Janet Babin, Economic Development Reporter, WNYC News
Janet Babin is a reporter at WNYC covering economic development.
Subways and buses are still running in New York City - despite the lack of a contract between about 34-thousand New York City Transport Workers Union Local 100 members and their employer, the Metropolitan Transit Authority.
Neither side offered an update, as talks continued Tuesday to reach an agreement. The union contract expired Sunday.
But sources close to the negotiations say the MTA is pushing for a 5-year collective bargaining agreement, while the union wants a shorter term. Until the early 1980’s the union and the MTA usually made 2 year agreements. Then the contracts got longer. The Union opposes longer contracts that might cut its members out of any increases.
Other sticking points include heath care and wage increases. The union wants raises to match the increasing cost of living, while the MTA wants to keep payroll costs down, as part of statewide budget cuts.
Healthcare is another point of contention. The MTA wants union members to pay more for their healthcare, to counter spiraling health expenses. The union says the increases add up to between $4,500 and $5,000-dollars per year out of pocket for workers. That translates to lost earnings for middle class workers, the union said.
The negotiations could drag on; the MTA laid off about 1,000 workers in 2010, and the workforce is pretty spare. MTA is not expected to lay off more workers this year.

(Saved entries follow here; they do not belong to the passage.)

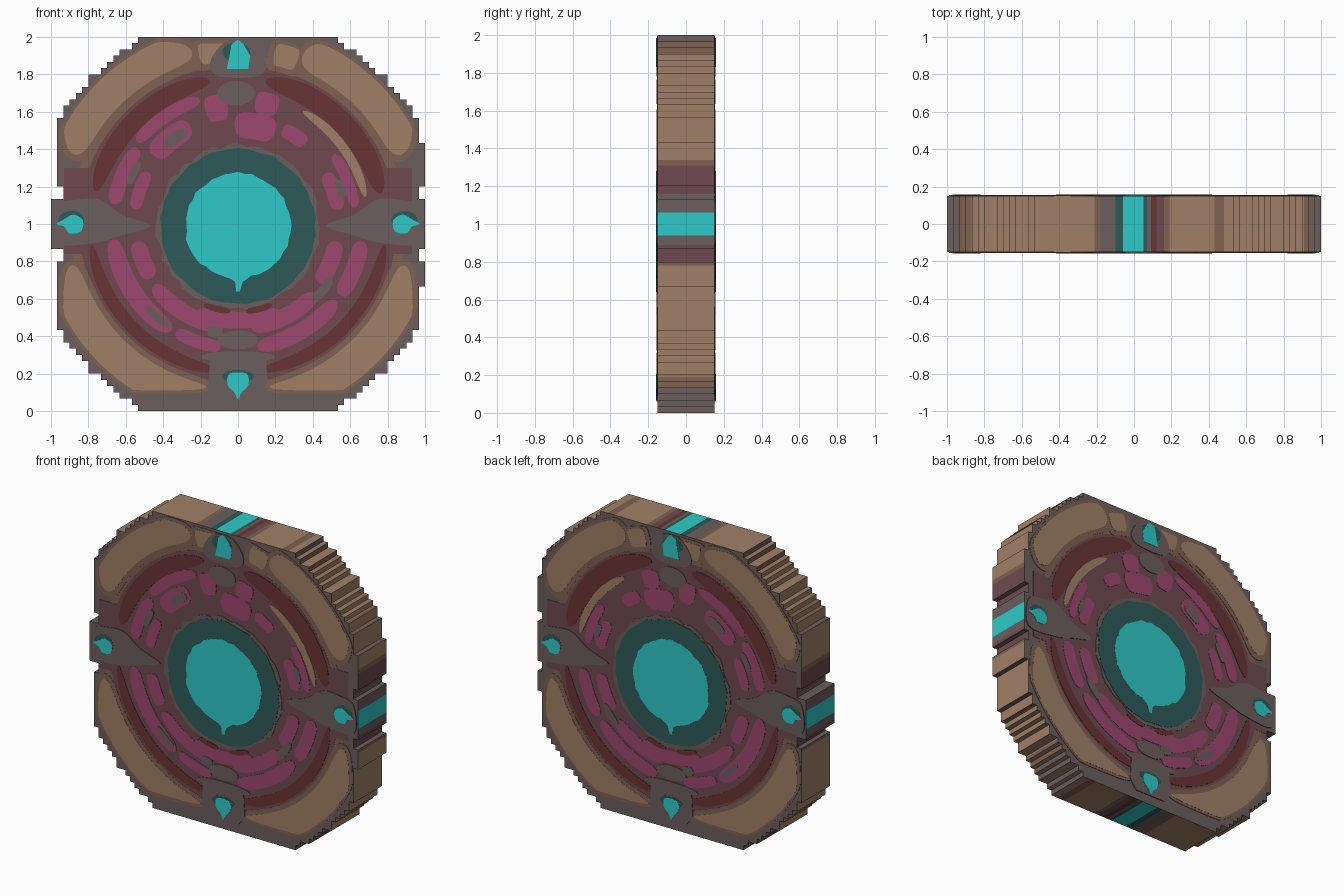
import bpy, bmesh, math, random
from mathutils import Vector

if "Cube" in bpy.data.objects:
    bpy.data.objects.remove(bpy.data.objects["Cube"])

random.seed(4)
HALF = 0.15            # half thickness of the medallion
STEP = 1 / 30          # size of one outline step
C = Vector((0, 1))     # centre of the face pattern (x, z)


def srgb(h):
    v = [int(h[i:i + 2], 16) / 255 for i in (0, 2, 4)]
    return [c / 12.92 if c <= 0.04045 else ((c + 0.055) / 1.055) ** 2.4 for c in v] + [1]


PALETTE = {"cyan": "2ECAC8", "teal": "2D5A58", "tan": "A08067", "brown": "7E6151",
           "grey": "6A5F5D", "mauve": "6E4A4F", "dark_red": "693333", "magenta": "9E476E"}
NAMES = list(PALETTE)
MATS = {}
for n, h in PALETTE.items():
    MATS[n] = bpy.data.materials.new(n)
    MATS[n].diffuse_color = srgb(h)


def finish(name, bm, colours):
    bmesh.ops.recalc_face_normals(bm, faces=bm.faces) if name == "medallion_body" else None
    me = bpy.data.meshes.new(name)
    bm.to_mesh(me)
    bm.free()
    for c in colours:
        me.materials.append(MATS[c])
    bpy.context.collection.objects.link(bpy.data.objects.new(name, me))


def plate(name, pts, colour, layer):
    """Thin inlay of the same outline on the front and on the back."""
    area = sum(a[0] * b[1] - b[0] * a[1] for a, b in zip(pts, pts[1:] + pts[:1]))
    if area < 0:
        pts = pts[::-1]
    bm = bmesh.new()
    for s in (-1, 1):
        top = [bm.verts.new((x, s * (HALF + 0.001 * layer), z)) for x, z in pts]
        low = [bm.verts.new((x, s * HALF, z)) for x, z in pts]
        bm.faces.new(top if s < 0 else top[::-1])
        for i in range(len(pts)):
            j = (i + 1) % len(pts)
            q = [top[i], low[i], low[j], top[j]]
            bm.faces.new(q if s < 0 else q[::-1])
    finish(name, bm, [colour])


def disc(r, n, cz=1.0, wobble=0.0):
    out = []
    for i in range(n):
        a = 2 * math.pi * i / n
        k = r + random.uniform(-wobble, wobble)
        out.append((k * math.cos(a), cz + k * math.sin(a)))
    return out


def band(r0, r1, a0, a1, p=6, sx=9, sz=9, n=36):
    """Arc band with rounded or tapering ends, clipped to |x|<sx and |z-1|<sz."""
    inner, outer = [], []
    for i in range(n + 1):
        u = -math.cos(math.pi * i / n)
        a = math.radians(a0 + (a1 - a0) * (u + 1) / 2)
        c, s = math.cos(a), math.sin(a)
        hi = min(r1, sx / max(abs(c), 1e-6), sz / max(abs(s), 1e-6))
        w = (hi - r0) / 2 * max(math.sqrt(max(0, 1 - abs(u) ** p)), 0.02)
        m = (hi + r0) / 2
        inner.append(((m - w) * c, 1 + (m - w) * s))
        outer.append(((m + w) * c, 1 + (m + w) * s))
    return outer + inner[::-1]


def blob(pts, n=5):
    """Closed smooth curve through a few points."""
    out, k = [], len(pts)
    for i in range(k):
        a, b, c, d = (Vector(pts[(i + o) % k]) for o in (-1, 0, 1, 2))
        for j in range(n):
            t = j / n
            out.append(tuple(0.5 * (2 * b + (c - a) * t + (2 * a - 5 * b + 4 * c - d) * t * t
                                    + (3 * b - a - 3 * c + d) * t ** 3)))
    return out


def ellipse(x, z, rx, rz, n=20):
    return [(x + rx * math.cos(2 * math.pi * i / n), z + rz * math.sin(2 * math.pi * i / n)) for i in range(n)]


# --- stepped body -------------------------------------------------------
def reach(z, right):
    d = abs(z - 1)
    w = math.floor(math.sqrt(1.12 ** 2 - d * d) / STEP) * STEP
    w = min(w, 29 * STEP)
    if d < 0.117:
        return 1.0
    if d < 0.19:
        return 29 * STEP if right else 28 * STEP
    if right and (1.19 < z < 1.42 or 0.65 < z < 0.81):
        return 1.0
    return w


rows = [(i * STEP, (i + 1) * STEP) for i in range(60)]
outline = []
for right in (True, False):
    for lo, hi in (rows if right else rows[::-1]):
        x = reach((lo + hi) / 2, right) * (1 if right else -1)
        for z in ((lo, hi) if right else (hi, lo)):
            if len(outline) > 1 and abs(outline[-1][0] - x) < 1e-6 and abs(outline[-2][0] - x) < 1e-6:
                outline.pop()
            if not outline or (Vector(outline[-1]) - Vector((x, z))).length > 1e-6:
                outline.append((x, z))

# colour stripes on the rim: (upper limit, colour), by height and by x
BY_Z = [(0.13, "grey"), (0.19, "brown"), (0.78, "tan"), (0.80, "brown"), (0.89, "mauve"), (0.94, "grey"),
        (1.06, "cyan"), (1.16, "grey"), (1.31, "mauve"), (1.34, "brown"), (1.90, "tan"), (1.96, "brown"), (9, "grey")]
BY_X = [(-0.93, "grey"), (-0.87, "brown"), (-0.21, "tan"), (-0.18, "brown"), (-0.1, "grey"), (-0.06, "teal"),
        (0.05, "cyan"), (0.07, "teal"), (0.09, "grey"), (0.12, "dark_red"), (0.16, "mauve"), (0.19, "brown"),
        (0.43, "tan"), (0.48, "brown"), (0.91, "tan"), (0.95, "brown"), (9, "grey")]
bm = bmesh.new()
loop = []          # outline vertices with the colour of the edge that follows
for i, a in enumerate(outline):
    b = outline[(i + 1) % len(outline)]
    k = 1 if abs(a[0] - b[0]) < 1e-6 else 0
    table = BY_Z if k else BY_X
    cuts = [t for t, _ in table if min(a[k], b[k]) + 1e-4 < t < max(a[k], b[k]) - 1e-4]
    stops = [a[k]] + sorted(cuts, reverse=a[k] > b[k]) + [b[k]]
    for s, e in zip(stops, stops[1:]):
        col = next(c for t, c in table if (s + e) / 2 < t)
        loop.append(((a[0], s) if k else (s, a[1]), NAMES.index(col)))
front = [bm.verts.new((x, -HALF, z)) for (x, z), _ in loop]
back = [bm.verts.new((x, HALF, z)) for (x, z), _ in loop]
for f in (bm.faces.new(front), bm.faces.new(back[::-1])):
    f.material_index = NAMES.index("grey")
for i, (_, col) in enumerate(loop):
    j = (i + 1) % len(loop)
    bm.faces.new((front[i], back[i], back[j], front[j])).material_index = col
finish("medallion_body", bm, NAMES)

# --- base fields --------------------------------------------------------
plate("brown_field", disc(0.90, 72), "brown", 1)
plate("mauve_field", disc(0.85, 72), "mauve", 2)
for s, n in ((-1, "left"), (1, "right")):
    plate(n + "_side_field", [(s * 0.75, 0.84), (s * 0.93, 0.84), (s * 0.93, 1.3), (s * 0.75, 1.3)], "mauve", 2)

# --- tan outer segments with brown borders: inner, outer radius, angles, z clip
SEGMENTS = [(0.895, 1.075, 105, 157, 0.975), (0.89, 1.075, 23, 69, 0.975), (0.87, 1.06, 194, 259, 0.89),
            (0.87, 1.06, 281, 346, 0.89), (0.87, 1.0, 93.5, 103, 0.965), (0.87, 1.0, 70, 78, 0.97)]
for i, (r0, r1, a0, a1, sz) in enumerate(SEGMENTS):
    plate(f"segment_border_{i}", band(r0 - 0.03, r1 + 0.005, a0 - 2, a1 + 2, 12, 0.96, sz + 0.02), "brown", 3)
    plate(f"tan_segment_{i}", band(r0, r1 - 0.01, a0, a1, 10, 0.935, sz), "tan", 4)

# --- dark red crescents -------------------------------------------------
for i, (r0, r1, a0, a1) in enumerate([(0.72, 0.835, 12, 79), (0.73, 0.83, 101, 167),
                                      (0.755, 0.825, 188, 262), (0.755, 0.825, 278, 352)]):
    plate(f"red_crescent_{i}", band(r0, r1, a0, a1, 4), "dark_red", 4)

# --- magenta strokes: inner, outer radius, start, end angle --------------
STROKES = [(0.63, 0.71, 143, 171), (0.66, 0.73, 107, 141), (0.52, 0.59, 150, 172), (0.52, 0.64, 116, 141),
           (0.56, 0.70, 95, 106), (0.46, 0.60, 68, 92), (0.60, 0.72, 71, 82), (0.52, 0.60, 50, 65),
           (0.50, 0.58, 8, 30), (0.60, 0.66, 8, 36), (0.62, 0.72, 187, 238), (0.50, 0.59, 190, 212),
           (0.51, 0.60, 216, 262), (0.63, 0.70, 240, 262), (0.47, 0.56, 245, 295), (0.51, 0.60, 277, 318),
           (0.62, 0.71, 279, 322), (0.62, 0.71, 325, 352), (0.49, 0.58, 324, 350)]
for i, (r0, r1, a0, a1) in enumerate(STROKES):
    plate(f"magenta_stroke_{i}", band(r0, r1, a0, a1, 6, n=16), "magenta", 4)
plate("tan_highlight", band(0.67, 0.72, 12, 60, 4), "tan", 5)

# --- grey patches -------------------------------------------------------
for i, (r0, r1, a0, a1) in enumerate([(0.54, 0.60, 119, 133), (0.60, 0.64, 148, 160), (0.55, 0.60, 314, 330),
                                      (0.56, 0.62, 254, 262), (0.64, 0.68, 222, 236), (0.56, 0.60, 14, 24)]):
    plate(f"grey_fleck_{i}", band(r0, r1, a0, a1, 4, n=12), "grey", 6)
plate("upper_grey_spot", ellipse(-0.01, 1.7, 0.1, 0.065), "grey", 6)
plate("lower_grey_spot", ellipse(0, 0.38, 0.11, 0.05), "grey", 6)
plate("lower_grey_foot", ellipse(0, 0.29, 0.2, 0.03), "grey", 6)
plate("upper_gem_mount", blob([(-0.07, 1.97), (0.07, 1.97), (0.15, 1.86), (0.1, 1.79), (-0.1, 1.79), (-0.15, 1.86)]),
      "grey", 6)
plate("lower_gem_mount", [(-0.11, 0.06), (0.11, 0.06), (0.16, 0.12), (0.15, 0.28), (-0.15, 0.28), (-0.16, 0.12)],
      "grey", 6)
for s, n in ((-1, "left"), (1, "right")):
    plate(n + "_gem_mount", blob([(s * x, z) for x, z in (
        (0.97, 1.09), (0.86, 1.13), (0.74, 1.13), (0.62, 1.05), (0.47, 0.99), (0.62, 0.94), (0.76, 0.90),
        (0.97, 0.90))]), "grey", 6)

# --- centre eye ---------------------------------------------------------
plate("eye_rim", disc(0.435, 60, 0.985, 0.012), "grey", 5)
for i, a in enumerate((247, 275)):
    plate(f"eye_shadow_{i}", band(0.452, 0.485, a, a + 18, 4, n=12), "dark_red", 6)
plate("eye_ring", disc(0.415, 56, 0.987, 0.006), "teal", 7)
plate("eye_core", disc(0.282, 48, 0.992, 0.007), "cyan", 8)
plate("eye_drip", [(-0.07, 0.73), (-0.015, 0.69), (-0.01, 0.64), (0.01, 0.64), (0.025, 0.69), (0.08, 0.73)], "cyan", 8)

# --- four small gems with teal sockets ----------------------------------
plate("upper_socket", ellipse(-0.01, 1.92, 0.075, 0.05), "teal", 7)
plate("upper_gem", [(-0.06, 1.83), (0.055, 1.83), (0.065, 1.9), (0.03, 1.96), (0, 1.985), (-0.035, 1.96),
                    (-0.045, 1.9)], "cyan", 8)
plate("lower_socket", ellipse(0, 0.185, 0.085, 0.035), "teal", 7)
plate("lower_gem", blob([(-0.045, 0.2), (0.045, 0.2), (0.055, 0.14), (0.02, 0.1), (0, 0.065), (-0.02, 0.1),
                         (-0.055, 0.14)]), "cyan", 8)
for s, n in ((-1, "left"), (1, "right")):
    plate(n + "_socket", ellipse(s * 0.89, 1.02, 0.07, 0.05), "teal", 7)
    plate(n + "_gem", blob([(s * x, z) for x, z in (
        (0.97, 1.0), (0.93, 1.025), (0.88, 1.05), (0.83, 1.02), (0.84, 0.96), (0.9, 0.95), (0.93, 0.985))]), "cyan", 8)

for m in bpy.data.materials:
    if m.users and not m.is_grease_pencil:
        m.use_nodes = True
        m.node_tree.nodes["Principled BSDF"].inputs["Base Color"].default_value = m.diffuse_color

At some point, both sides could declare an impasse, and arbitration would have to take place.
The last transit workers strike was in December, 2005. It lasted three days and stranded millions of people, stuck without subway and bus service.